ANN ARBOR, Mich. (AP) – Consulting the restaurants to their customers? Romaine quiet.
The government is still investigating how romaine lettuce from Yuma, Arizona, was apparently contaminated with E. coli bacteria. According to the Centers for Disease Control of the United States, at least 84 people were affected in 1
But in many restaurants across the country, Romaine is still on the menu. Both family businesses and big chains say they have aligned with suppliers and are confident that their romaine comes from places that are not affected by E. coli. If you're not sure, replace Romaine with iceberg and other salads.
"We asked a lot of people where we got our salad from," said Armando Ayala, manager of Cavatore Italian Restaurant in Houston. Cavatore offers three dinner salads – including a Caesar made tabside – with salad from California and local farms in Texas.
As it turns out, a lot of Romaine comes from California, which grows 74 percent of the national salad, according to the US Department of Agriculture. Even Salad and Go, a chain of 12 restaurants in Arizona, gets their salad from California.
Just Salad, which has 28 locations in New York, New Jersey, Philadelphia and Chicago, says that this week saw a business surge a social media flash to reassure customers that his novel from Salinas, California is coming. Supply Chain Manager Janani Lee said Just Salad already wore five other types of salad, but recently Iceberg for people who were still worried.
Katie Calabrese and her friend, Amanda Larsen, both have thrown Romaine out at home, but it was not holding up her salad addiction. On Thursday, they were waiting in a restaurant in Sweetgreen, Philadelphia.
"I definitely do non-Romaine decisions," Calabrese said.
"I eat kale," Larsen said.
The CDC announced for the first time on 10 April an outbreak of E. coli in several states. Until the end of last week, she advised customers, grocers and restaurants not to eat whole heads of romaine or salad mixes, which Romans could include, if they did not know, were not grown in Yuma.

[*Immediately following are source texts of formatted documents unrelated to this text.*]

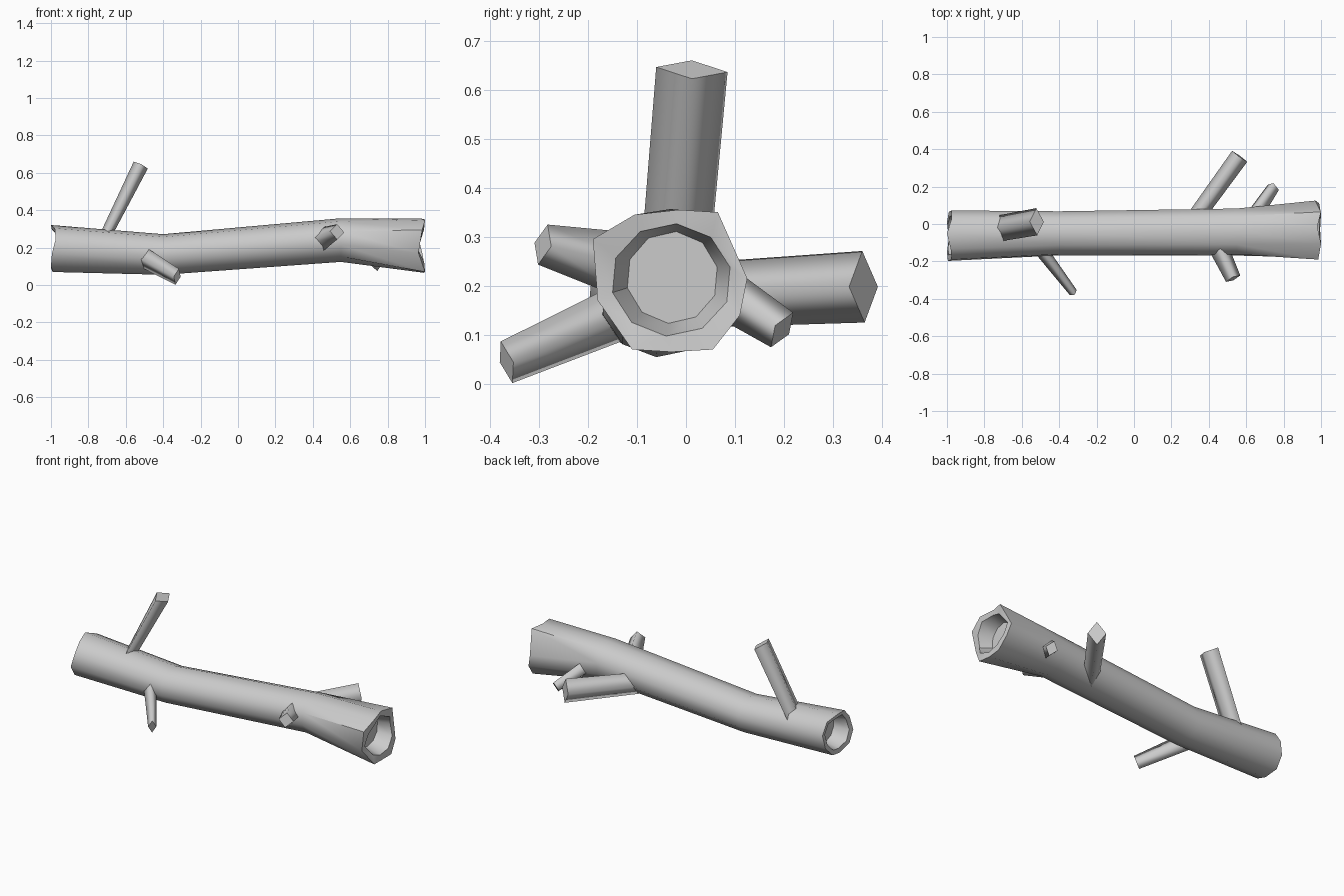
import bpy, math
from mathutils import Vector

if "Cube" in bpy.data.objects:
    bpy.data.objects.remove(bpy.data.objects["Cube"])

def make_object(name, verts, faces):
    me = bpy.data.meshes.new(name)
    me.from_pydata([tuple(v) for v in verts], [], faces)
    ob = bpy.data.objects.new(name, me)
    bpy.context.collection.objects.link(ob)
    return ob

def loft(name, rings):
    n = len(rings[0])
    verts = [v for r in rings for v in r]
    faces = [tuple(range(n))[::-1]]
    for i in range(len(rings) - 1):
        for j in range(n):
            k = (j + 1) % n
            faces.append((i*n + j, i*n + k, (i+1)*n + k, (i+1)*n + j))
    faces.append(tuple(range((len(rings)-1)*n, len(rings)*n)))
    return make_object(name, verts, faces)

# Trunk cross-sections in the y-z plane
N = 10
BROKEN = [(.125, .215), (.065, .35), (-.015, .355), (-.105, .345), (-.19, .295),
          (-.18, .17), (-.11, .07), (-.03, .065), (.055, .07), (.11, .14)]
JAG_R = [.03, .0, .02, .0, .015, .035, .0, .005, .0, .01]
JAG_L = [.025, .025, .0, .02, .025, .005, .0, .01, .0, .01]

def ring(x, cy, cz, ry, rz, jag=None, side=1):
    out = []
    for i in range(N):
        a = math.radians(13 + 36 * i)
        d = jag[i] if jag else 0
        out.append((x - side * d, cy + ry * math.cos(a), cz + rz * math.sin(a)))
    return out

def scaled(jag, f):
    return [f * j for j in jag]

# Trunk with ragged rims and a hollow at both ends
right_rim = [(1 - JAG_R[i], y, z) for i, (y, z) in enumerate(BROKEN)]
trunk = loft("trunk", [
    ring(-.90, -.06, .197, .085, .082),
    ring(-.995, -.06, .197, .108, .10, scaled(JAG_L, .9), -1),
    ring(-1, -.0625, .195, .1385, .126, JAG_L, -1),
    ring(-.4, -.05, .163, .121, .109),
    ring(.55, -.043, .24, .129, .117),
    right_rim,
    ring(.995, -.03, .212, .123, .115, scaled(JAG_R, .9)),
    ring(.90, -.028, .217, .094, .094),
])
bpy.context.view_layer.objects.active = trunk
trunk.select_set(True)
bpy.ops.object.shade_smooth_by_angle(angle=math.radians(42))
trunk.select_set(False)

# Broken branch stubs: tapered diamond-section bars, smooth sides and flat caps
def branch(name, base, tip, wide, base_half, tip_half):
    base, tip = Vector(base), Vector(tip)
    axis = (tip - base).normalized()
    w = Vector(wide)
    w = (w - axis * w.dot(axis)).normalized()
    s = axis.cross(w)
    rings = []
    for c, (a, b) in ((base, base_half), (tip, tip_half)):
        rings.append([c + w*a, c + s*b, c - w*a, c - s*b])
    ob = loft(name, rings)
    for p in ob.data.polygons:
        p.use_smooth = 0 < p.index < len(ob.data.polygons) - 1

branch("upper_branch", (-.725, -.024, .23), (-.52, .012, .641),
       (0, 1, 0), (.07, .03), (.073, .042))
branch("front_left_branch", (-.535, -.09, .165), (-.325, -.366, .044),
       (.15, -.2, .9), (.06, .038), (.045, .023))
branch("back_branch", (.31, .01, .18), (.565, .362, .198),
       (0, 0, 1), (.066, .045), (.073, .05))
branch("front_right_stub", (.435, -.09, .235), (.53, -.292, .284),
       (.1, 0, 1), (.072, .055), (.042, .042))
branch("back_right_stub", (.62, .01, .23), (.745, .196, .11),
       (0, .5, .8), (.056, .045), (.042, .034))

The government is still investigating this outbreak. But generally, E. coli is spread by human or animal fecal matter, contaminated water or improper handling.
Salads UP, which has two restaurants in Ann Arbor, Michigan, and Madison, Wisconsin, says it did not have to get rid of much Romaine, as it gets deliveries almost daily. For the time being, Romaine has been replaced by iceberg, says Robert Mayer, co-founder of Salads UP.
"Customers do not care about the temporary solution, and in general, they appreciate us taking precautions," he said. Burger chain Chipotle also temporarily stopped serving Romaine last weekend, but California-based Romaine was on Monday again on the menu.
McDonald's, Wendy's and Chick-fil-A say none of the Roma in their US stores comes from Yuma. But Chick-fil-A says it makes some salads with other salads or does not offer them because of a lack of Romaine.
Frog Holler, a greengrocer who sells to restaurants in Michigan, says all of his Romaine come from California. But many customers have not ordered it because of the fear. Iceberg orders rose slightly. Others would only take Romans with an official statement that it was safe, said Brittany Savela, an office assistant.
Then, for about a week, Frog Holler had to climb when his own suppliers stopped shipping Romans.
"We just could not get my hands on it," she said. But now it's back to normal.
It might be difficult for the farmers to make up any gaps in Roman time at this time of the year, as planting schedules have already been set.
Fifth-Generation Thursday On Richter Farm in Puyallup, Wash., Workers planted the first Roma harvest of the season, harvested around June 1st. Tim Richter and his son Timothy cultivate romaine lettuce, red leaf and green lettuce in addition to other crops. They sell most of their salad to large grocery chains.
They hope that the E. coli question will soon be clarified and that people will realize that the problem is not related to all romaine lettuce. The judges say that they use conventional fertilizers – not manure – and irrigate with well water to secure their harvest.
"The biggest testament is that we eat it," said Timothy Richter.
AP Writers Joe Pisani of New York and Ally Villarreal of Philadelphia and AP photographer Ted Warren of Puyallup contributed.